Quote the records exactly, starting at the first line and stopping after the line with "ob = bpy.data.objects.new(name, mesh)"; skip the pictures.

*** Data for analysis

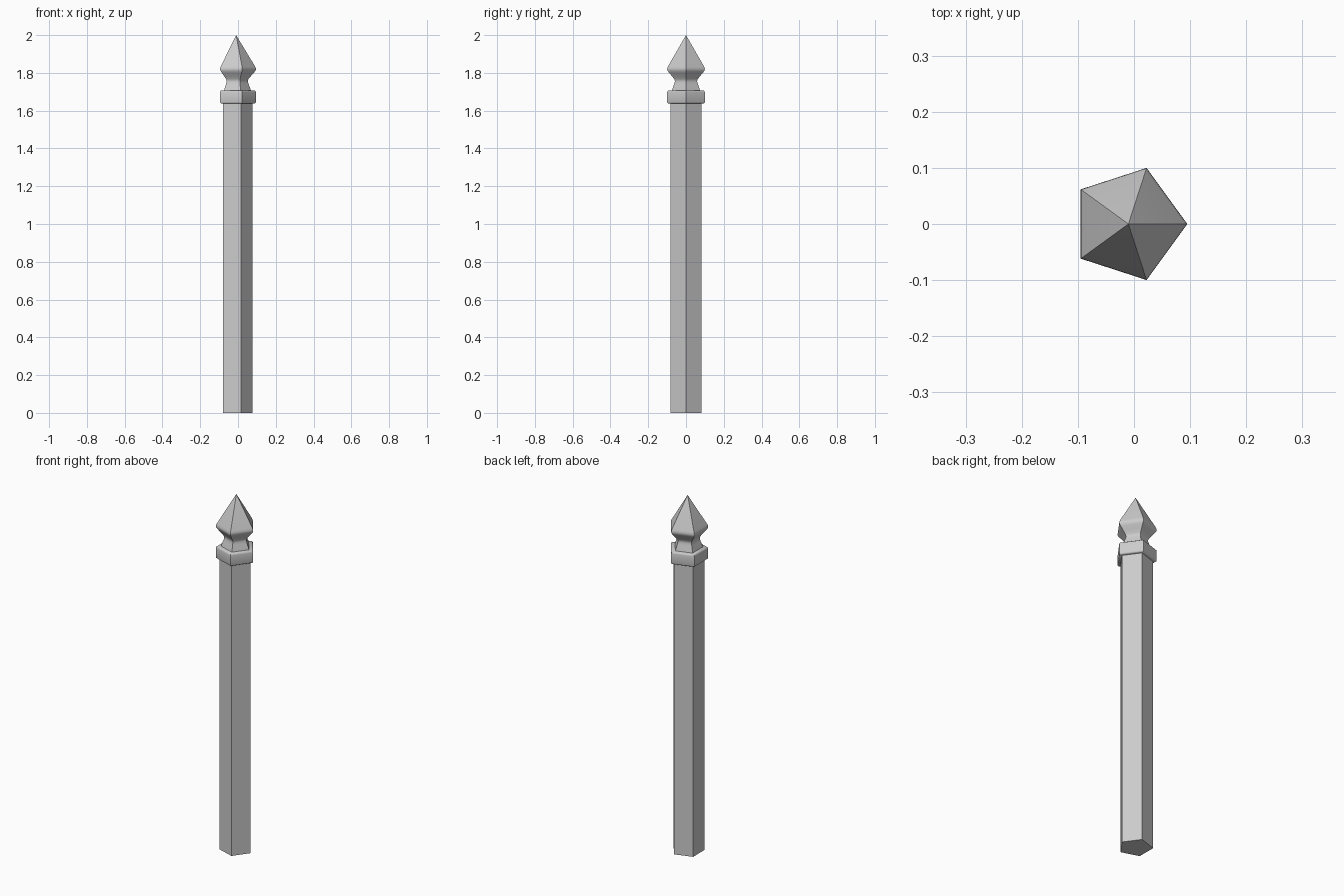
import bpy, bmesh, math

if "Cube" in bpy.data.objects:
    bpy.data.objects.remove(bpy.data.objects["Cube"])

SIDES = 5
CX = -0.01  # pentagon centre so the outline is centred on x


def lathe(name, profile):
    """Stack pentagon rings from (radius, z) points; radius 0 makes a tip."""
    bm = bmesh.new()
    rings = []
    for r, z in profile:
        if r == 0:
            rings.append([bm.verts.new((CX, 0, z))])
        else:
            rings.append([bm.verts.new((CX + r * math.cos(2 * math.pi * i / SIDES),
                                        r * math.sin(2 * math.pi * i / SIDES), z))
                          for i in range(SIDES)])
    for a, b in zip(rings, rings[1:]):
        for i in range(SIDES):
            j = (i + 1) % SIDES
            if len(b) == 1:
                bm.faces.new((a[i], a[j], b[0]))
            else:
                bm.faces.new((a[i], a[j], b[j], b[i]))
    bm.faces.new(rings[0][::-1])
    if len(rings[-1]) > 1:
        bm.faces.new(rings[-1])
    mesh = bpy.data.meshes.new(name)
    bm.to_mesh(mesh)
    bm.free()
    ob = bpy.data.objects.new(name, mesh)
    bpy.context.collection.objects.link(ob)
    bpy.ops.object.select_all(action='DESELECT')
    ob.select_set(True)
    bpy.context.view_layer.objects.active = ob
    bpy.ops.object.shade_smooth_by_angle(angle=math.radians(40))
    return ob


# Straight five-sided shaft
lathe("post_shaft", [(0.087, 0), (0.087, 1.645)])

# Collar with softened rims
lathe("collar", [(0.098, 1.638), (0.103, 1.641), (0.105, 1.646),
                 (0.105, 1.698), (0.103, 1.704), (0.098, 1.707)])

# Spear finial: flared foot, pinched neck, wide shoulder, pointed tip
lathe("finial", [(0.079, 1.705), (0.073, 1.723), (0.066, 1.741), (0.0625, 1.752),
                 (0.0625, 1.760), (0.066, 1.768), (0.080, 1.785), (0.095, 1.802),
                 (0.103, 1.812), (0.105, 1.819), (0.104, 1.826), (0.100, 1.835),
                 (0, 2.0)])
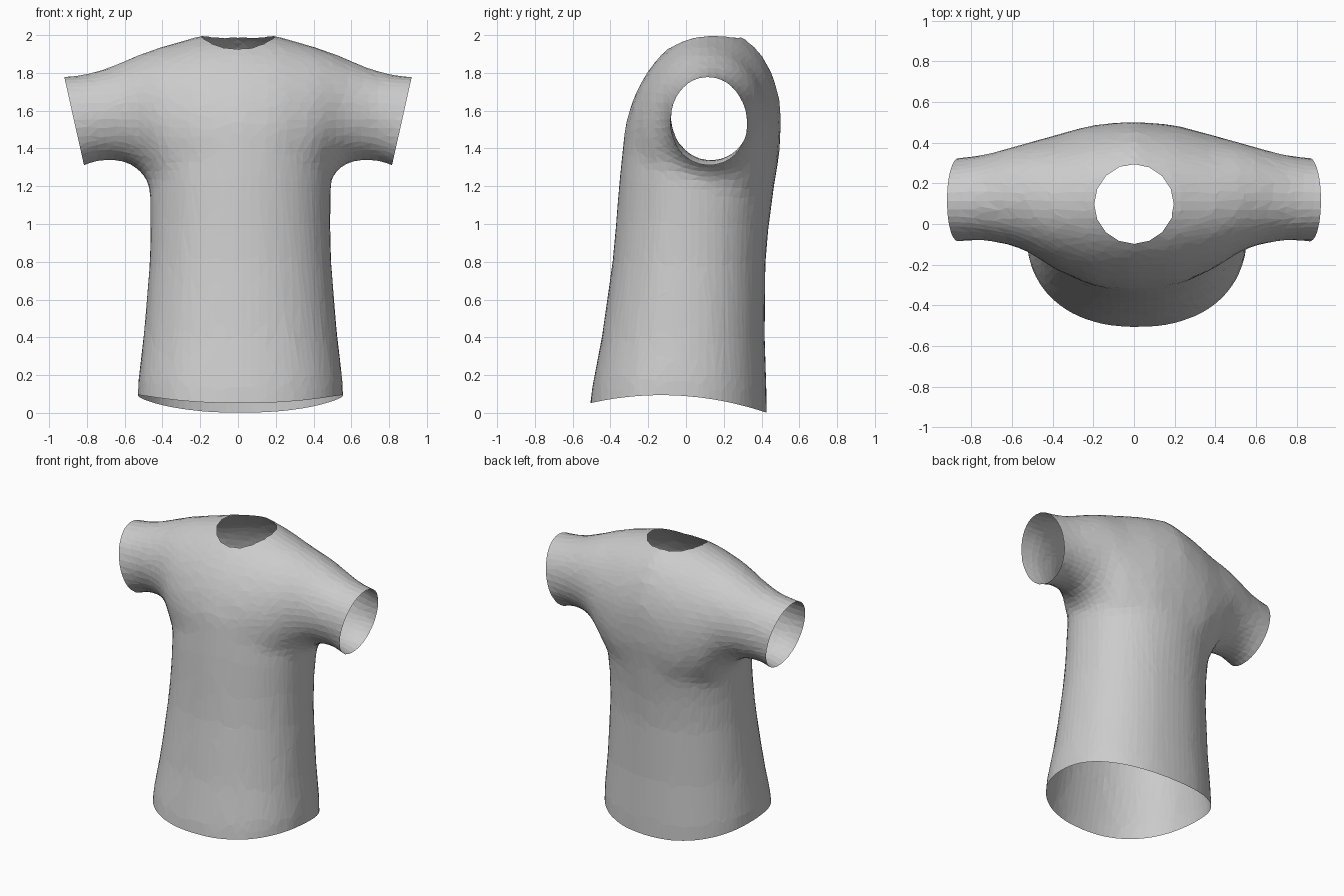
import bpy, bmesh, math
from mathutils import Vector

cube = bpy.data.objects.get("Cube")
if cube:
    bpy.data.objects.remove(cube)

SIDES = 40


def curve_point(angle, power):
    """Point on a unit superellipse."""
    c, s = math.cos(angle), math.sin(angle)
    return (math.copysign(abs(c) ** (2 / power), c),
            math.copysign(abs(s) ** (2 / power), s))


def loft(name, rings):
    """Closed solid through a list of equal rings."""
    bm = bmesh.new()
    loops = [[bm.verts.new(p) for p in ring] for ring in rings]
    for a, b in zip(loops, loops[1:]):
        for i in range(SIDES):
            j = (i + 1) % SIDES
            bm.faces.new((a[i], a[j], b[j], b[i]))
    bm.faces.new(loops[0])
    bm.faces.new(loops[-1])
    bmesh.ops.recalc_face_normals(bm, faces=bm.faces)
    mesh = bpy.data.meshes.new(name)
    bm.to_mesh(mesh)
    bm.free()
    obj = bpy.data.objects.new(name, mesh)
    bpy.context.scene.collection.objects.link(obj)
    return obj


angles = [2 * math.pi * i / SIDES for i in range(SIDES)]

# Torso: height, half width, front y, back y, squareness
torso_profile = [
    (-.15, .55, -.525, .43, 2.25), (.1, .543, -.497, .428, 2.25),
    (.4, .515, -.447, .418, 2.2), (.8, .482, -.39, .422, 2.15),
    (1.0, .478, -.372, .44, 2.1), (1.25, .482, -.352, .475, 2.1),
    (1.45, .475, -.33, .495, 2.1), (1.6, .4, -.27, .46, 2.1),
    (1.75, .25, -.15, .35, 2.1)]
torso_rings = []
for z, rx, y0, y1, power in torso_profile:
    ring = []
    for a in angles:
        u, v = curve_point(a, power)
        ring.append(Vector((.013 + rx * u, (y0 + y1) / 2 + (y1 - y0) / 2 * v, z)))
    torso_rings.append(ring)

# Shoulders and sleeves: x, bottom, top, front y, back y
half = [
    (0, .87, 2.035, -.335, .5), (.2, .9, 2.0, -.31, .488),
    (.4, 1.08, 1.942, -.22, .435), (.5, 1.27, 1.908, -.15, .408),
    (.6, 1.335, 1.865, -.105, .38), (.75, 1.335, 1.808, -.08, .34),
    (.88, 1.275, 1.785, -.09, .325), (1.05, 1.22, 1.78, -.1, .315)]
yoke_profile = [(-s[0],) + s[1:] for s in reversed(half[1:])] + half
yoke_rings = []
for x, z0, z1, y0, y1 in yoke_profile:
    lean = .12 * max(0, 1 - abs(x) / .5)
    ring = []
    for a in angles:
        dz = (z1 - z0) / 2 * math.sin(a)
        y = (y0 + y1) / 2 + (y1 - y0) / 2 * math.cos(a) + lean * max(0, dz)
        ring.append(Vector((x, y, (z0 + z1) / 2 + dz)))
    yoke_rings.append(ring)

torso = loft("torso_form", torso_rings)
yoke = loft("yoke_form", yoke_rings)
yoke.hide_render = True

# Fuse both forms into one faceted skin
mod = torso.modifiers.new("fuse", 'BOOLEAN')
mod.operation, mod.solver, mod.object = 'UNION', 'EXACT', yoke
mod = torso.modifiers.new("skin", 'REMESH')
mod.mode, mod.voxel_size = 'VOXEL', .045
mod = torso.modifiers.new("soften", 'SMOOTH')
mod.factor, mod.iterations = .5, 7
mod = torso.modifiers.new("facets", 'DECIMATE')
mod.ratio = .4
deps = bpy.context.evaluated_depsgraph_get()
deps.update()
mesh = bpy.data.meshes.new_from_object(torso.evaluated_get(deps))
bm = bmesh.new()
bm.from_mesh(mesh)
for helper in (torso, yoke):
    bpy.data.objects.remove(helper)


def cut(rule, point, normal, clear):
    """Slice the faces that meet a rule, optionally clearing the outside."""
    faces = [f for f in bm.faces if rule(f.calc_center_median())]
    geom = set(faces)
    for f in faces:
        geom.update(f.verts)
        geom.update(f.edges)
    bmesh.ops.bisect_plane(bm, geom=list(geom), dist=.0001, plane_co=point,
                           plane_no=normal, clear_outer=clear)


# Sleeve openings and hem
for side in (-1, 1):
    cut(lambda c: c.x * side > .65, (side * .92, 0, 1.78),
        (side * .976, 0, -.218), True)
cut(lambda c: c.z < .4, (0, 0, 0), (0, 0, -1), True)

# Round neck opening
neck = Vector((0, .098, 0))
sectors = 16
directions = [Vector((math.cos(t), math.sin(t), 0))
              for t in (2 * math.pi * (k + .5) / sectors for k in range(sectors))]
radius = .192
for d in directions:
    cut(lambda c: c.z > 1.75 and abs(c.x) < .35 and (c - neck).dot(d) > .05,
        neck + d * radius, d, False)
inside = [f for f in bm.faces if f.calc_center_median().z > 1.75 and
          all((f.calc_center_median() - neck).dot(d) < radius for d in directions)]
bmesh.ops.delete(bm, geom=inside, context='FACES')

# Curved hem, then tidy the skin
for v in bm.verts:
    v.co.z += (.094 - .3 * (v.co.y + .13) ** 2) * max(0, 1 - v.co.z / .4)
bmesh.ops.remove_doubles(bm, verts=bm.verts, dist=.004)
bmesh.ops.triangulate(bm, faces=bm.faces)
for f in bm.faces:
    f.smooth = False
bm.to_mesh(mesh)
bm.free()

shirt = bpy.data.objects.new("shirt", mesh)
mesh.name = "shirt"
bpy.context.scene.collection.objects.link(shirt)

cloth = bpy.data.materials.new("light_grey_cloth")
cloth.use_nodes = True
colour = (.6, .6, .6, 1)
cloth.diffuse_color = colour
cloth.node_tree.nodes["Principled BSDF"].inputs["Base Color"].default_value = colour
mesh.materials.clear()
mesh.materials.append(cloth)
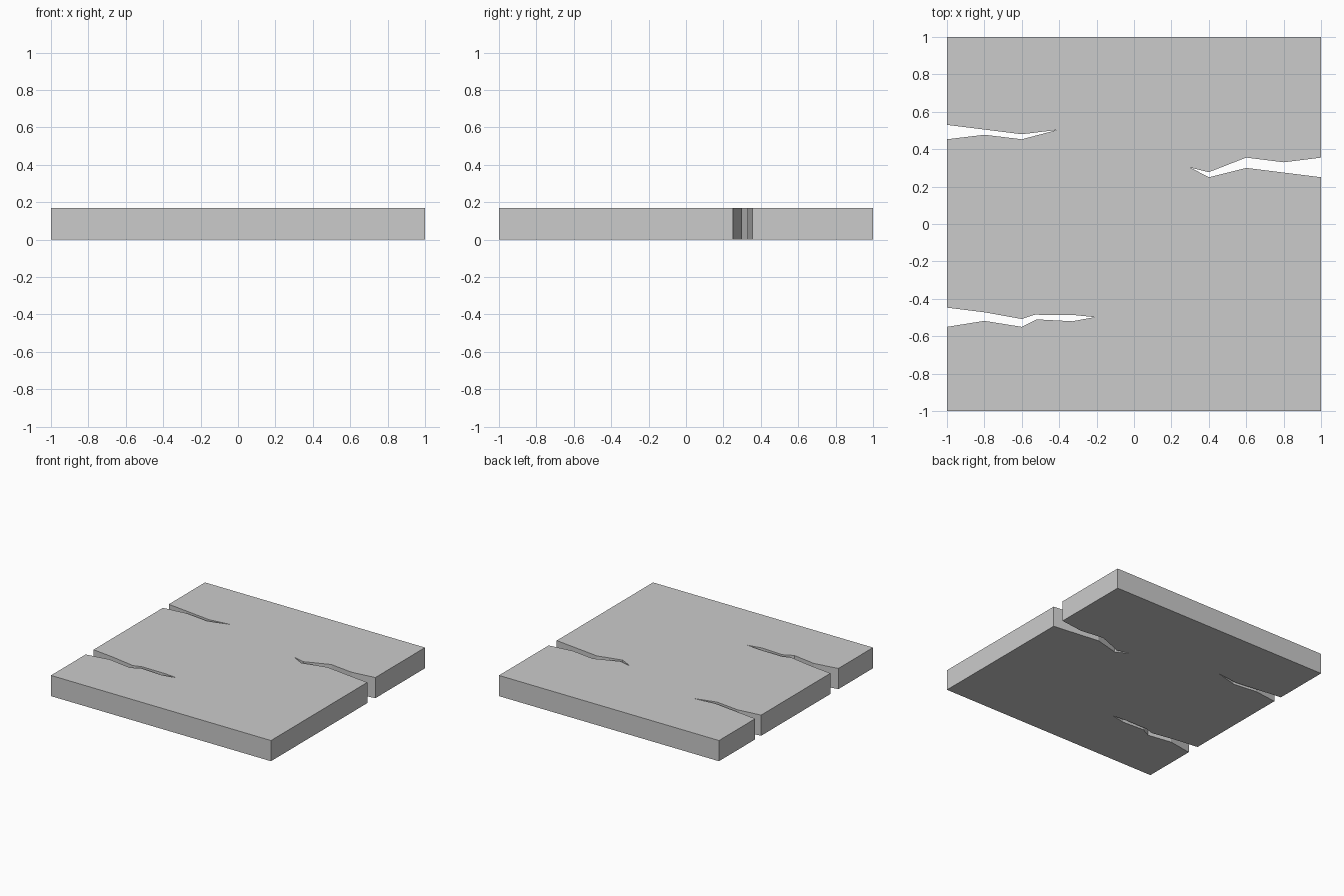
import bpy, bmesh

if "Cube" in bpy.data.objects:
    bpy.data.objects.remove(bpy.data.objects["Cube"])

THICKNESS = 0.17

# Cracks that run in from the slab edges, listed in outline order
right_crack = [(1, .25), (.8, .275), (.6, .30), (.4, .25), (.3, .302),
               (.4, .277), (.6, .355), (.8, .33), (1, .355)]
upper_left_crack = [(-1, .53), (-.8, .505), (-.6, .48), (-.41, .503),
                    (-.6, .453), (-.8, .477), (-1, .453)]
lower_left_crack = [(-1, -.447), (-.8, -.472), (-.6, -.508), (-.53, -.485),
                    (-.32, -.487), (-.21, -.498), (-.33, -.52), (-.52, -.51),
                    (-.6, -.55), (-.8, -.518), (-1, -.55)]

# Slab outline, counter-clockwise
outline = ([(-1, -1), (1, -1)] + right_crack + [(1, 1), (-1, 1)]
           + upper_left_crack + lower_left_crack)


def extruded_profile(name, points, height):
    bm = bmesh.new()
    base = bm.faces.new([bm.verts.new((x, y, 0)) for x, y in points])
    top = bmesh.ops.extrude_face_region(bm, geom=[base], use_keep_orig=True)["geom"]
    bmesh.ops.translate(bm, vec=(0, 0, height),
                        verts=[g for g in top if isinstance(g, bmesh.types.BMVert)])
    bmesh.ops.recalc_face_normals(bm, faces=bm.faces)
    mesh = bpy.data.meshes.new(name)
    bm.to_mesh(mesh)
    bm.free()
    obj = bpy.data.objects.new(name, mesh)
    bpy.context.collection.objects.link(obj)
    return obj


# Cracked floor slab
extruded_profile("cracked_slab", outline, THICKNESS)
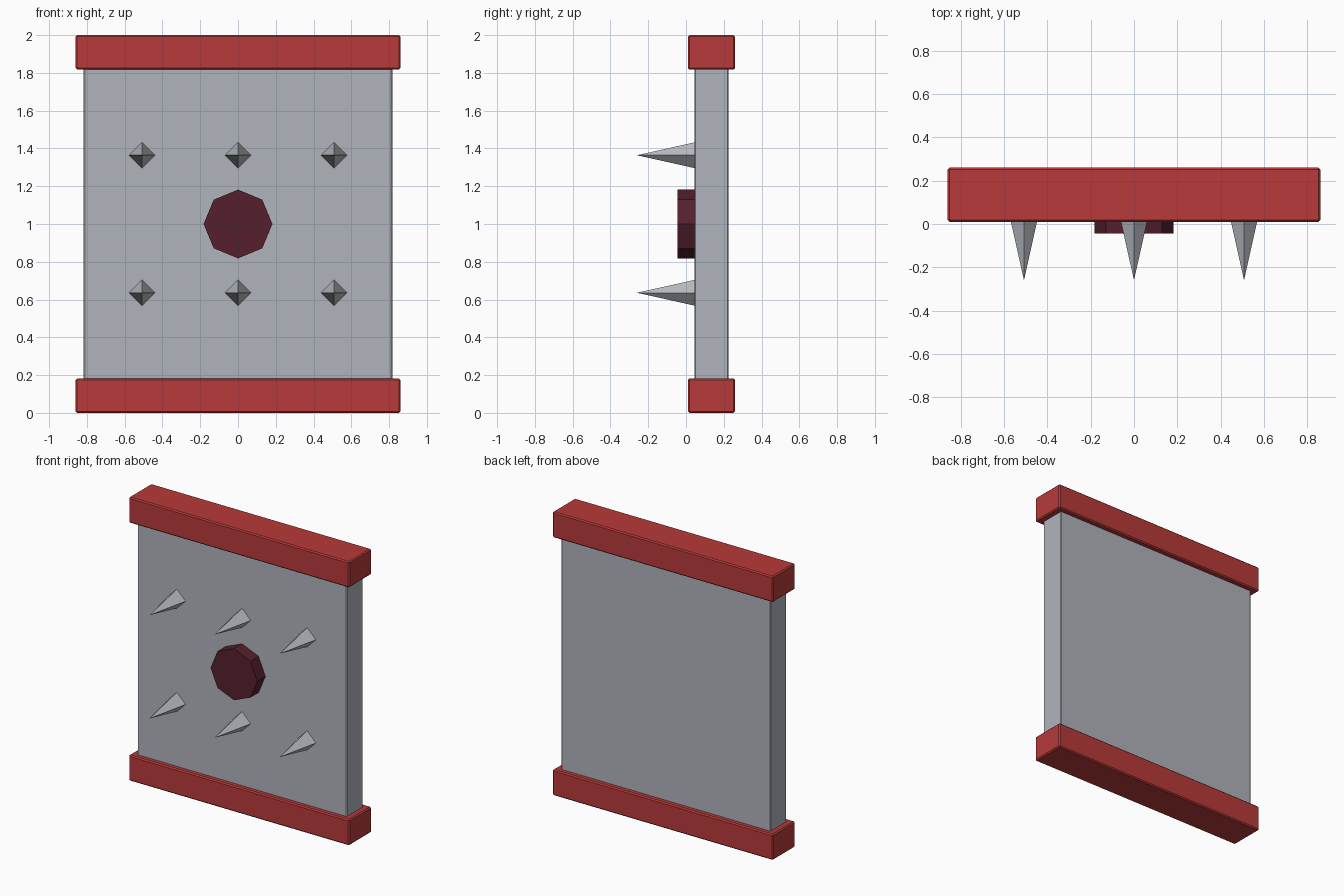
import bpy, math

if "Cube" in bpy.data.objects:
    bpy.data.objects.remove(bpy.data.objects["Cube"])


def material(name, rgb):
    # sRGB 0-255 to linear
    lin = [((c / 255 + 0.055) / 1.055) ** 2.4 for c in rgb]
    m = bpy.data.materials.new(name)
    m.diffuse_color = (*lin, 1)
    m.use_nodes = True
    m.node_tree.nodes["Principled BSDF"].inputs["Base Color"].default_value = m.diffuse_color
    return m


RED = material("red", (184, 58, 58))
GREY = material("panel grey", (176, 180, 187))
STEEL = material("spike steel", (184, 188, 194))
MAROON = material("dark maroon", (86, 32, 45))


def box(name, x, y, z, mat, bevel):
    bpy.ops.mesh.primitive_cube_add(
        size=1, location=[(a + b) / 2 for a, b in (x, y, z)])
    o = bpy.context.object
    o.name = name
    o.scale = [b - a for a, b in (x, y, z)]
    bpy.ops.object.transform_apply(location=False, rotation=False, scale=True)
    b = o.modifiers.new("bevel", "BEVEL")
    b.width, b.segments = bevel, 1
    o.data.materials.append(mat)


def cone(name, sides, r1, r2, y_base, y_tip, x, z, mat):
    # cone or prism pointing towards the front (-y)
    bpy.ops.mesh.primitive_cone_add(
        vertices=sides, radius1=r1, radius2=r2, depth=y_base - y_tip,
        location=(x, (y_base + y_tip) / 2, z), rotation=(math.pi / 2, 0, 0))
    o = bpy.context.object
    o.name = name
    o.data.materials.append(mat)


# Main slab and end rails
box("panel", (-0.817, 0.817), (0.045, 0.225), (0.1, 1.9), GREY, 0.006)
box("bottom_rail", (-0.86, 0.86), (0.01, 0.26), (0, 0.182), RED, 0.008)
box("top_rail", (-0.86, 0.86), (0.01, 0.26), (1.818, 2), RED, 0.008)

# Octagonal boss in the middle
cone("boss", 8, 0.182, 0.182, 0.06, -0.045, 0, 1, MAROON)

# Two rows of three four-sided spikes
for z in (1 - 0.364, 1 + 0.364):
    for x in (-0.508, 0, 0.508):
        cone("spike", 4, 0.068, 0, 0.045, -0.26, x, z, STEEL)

******

- **Answer for the task**
import bpy, bmesh, math

if "Cube" in bpy.data.objects:
    bpy.data.objects.remove(bpy.data.objects["Cube"])

SIDES = 5
CX = -0.01  # pentagon centre so the outline is centred on x


def lathe(name, profile):
    """Stack pentagon rings from (radius, z) points; radius 0 makes a tip."""
    bm = bmesh.new()
    rings = []
    for r, z in profile:
        if r == 0:
            rings.append([bm.verts.new((CX, 0, z))])
        else:
            rings.append([bm.verts.new((CX + r * math.cos(2 * math.pi * i / SIDES),
                                        r * math.sin(2 * math.pi * i / SIDES), z))
                          for i in range(SIDES)])
    for a, b in zip(rings, rings[1:]):
        for i in range(SIDES):
            j = (i + 1) % SIDES
            if len(b) == 1:
                bm.faces.new((a[i], a[j], b[0]))
            else:
                bm.faces.new((a[i], a[j], b[j], b[i]))
    bm.faces.new(rings[0][::-1])
    if len(rings[-1]) > 1:
        bm.faces.new(rings[-1])
    mesh = bpy.data.meshes.new(name)
    bm.to_mesh(mesh)
    bm.free()
    ob = bpy.data.objects.new(name, mesh)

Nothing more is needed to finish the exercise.